TO DO >> Would you please copy every line from the records that contains the word "bmesh"?

GIVEN DATA >>
###
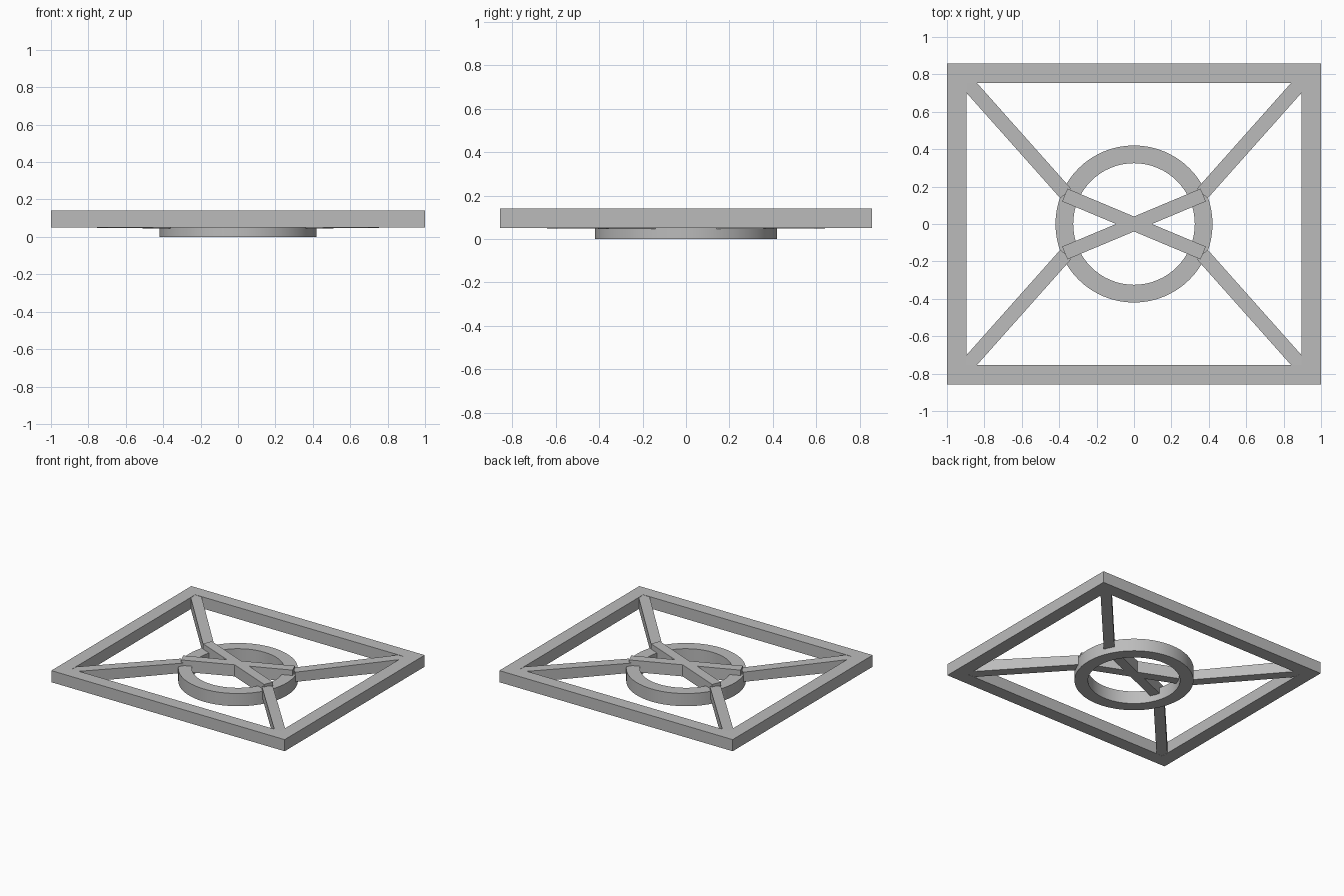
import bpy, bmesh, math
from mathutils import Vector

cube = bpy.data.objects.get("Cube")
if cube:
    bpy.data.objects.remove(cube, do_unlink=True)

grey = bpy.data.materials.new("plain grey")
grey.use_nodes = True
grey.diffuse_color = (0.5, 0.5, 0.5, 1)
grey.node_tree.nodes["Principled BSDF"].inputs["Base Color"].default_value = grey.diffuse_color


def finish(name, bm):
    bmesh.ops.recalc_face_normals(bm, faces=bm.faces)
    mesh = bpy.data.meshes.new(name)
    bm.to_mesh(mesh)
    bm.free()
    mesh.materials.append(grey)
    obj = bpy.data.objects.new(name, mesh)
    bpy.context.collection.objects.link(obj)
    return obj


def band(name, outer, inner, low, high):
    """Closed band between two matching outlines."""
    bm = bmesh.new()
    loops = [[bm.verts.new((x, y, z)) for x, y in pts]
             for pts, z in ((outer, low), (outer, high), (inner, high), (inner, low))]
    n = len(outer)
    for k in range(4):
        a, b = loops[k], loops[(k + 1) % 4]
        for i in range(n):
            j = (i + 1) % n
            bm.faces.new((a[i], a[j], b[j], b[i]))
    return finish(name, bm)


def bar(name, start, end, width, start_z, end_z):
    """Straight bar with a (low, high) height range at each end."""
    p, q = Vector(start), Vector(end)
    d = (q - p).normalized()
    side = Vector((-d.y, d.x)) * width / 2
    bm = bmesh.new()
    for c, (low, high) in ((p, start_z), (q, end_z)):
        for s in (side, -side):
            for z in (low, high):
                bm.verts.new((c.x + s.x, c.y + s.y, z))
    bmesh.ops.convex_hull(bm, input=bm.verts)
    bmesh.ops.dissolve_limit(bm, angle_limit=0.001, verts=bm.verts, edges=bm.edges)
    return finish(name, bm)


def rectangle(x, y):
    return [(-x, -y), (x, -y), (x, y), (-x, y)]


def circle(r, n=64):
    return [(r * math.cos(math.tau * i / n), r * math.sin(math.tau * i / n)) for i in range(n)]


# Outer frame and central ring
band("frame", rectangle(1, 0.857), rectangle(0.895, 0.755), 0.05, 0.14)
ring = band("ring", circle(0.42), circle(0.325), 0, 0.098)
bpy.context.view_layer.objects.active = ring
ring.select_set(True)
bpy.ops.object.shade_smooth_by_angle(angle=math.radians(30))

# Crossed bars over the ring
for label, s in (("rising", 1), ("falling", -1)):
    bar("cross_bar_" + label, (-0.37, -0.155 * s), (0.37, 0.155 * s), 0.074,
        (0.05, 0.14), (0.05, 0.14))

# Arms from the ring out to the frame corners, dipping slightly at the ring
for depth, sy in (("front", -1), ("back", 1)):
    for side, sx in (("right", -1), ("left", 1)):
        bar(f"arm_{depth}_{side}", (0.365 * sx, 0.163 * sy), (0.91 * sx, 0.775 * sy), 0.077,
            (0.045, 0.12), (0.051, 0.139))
###
SOLUTION FOR THIS TASK >>
import bpy, bmesh, math
    bmesh.ops.recalc_face_normals(bm, faces=bm.faces)
    bm = bmesh.new()
    bm = bmesh.new()
    bmesh.ops.convex_hull(bm, input=bm.verts)
    bmesh.ops.dissolve_limit(bm, angle_limit=0.001, verts=bm.verts, edges=bm.edges)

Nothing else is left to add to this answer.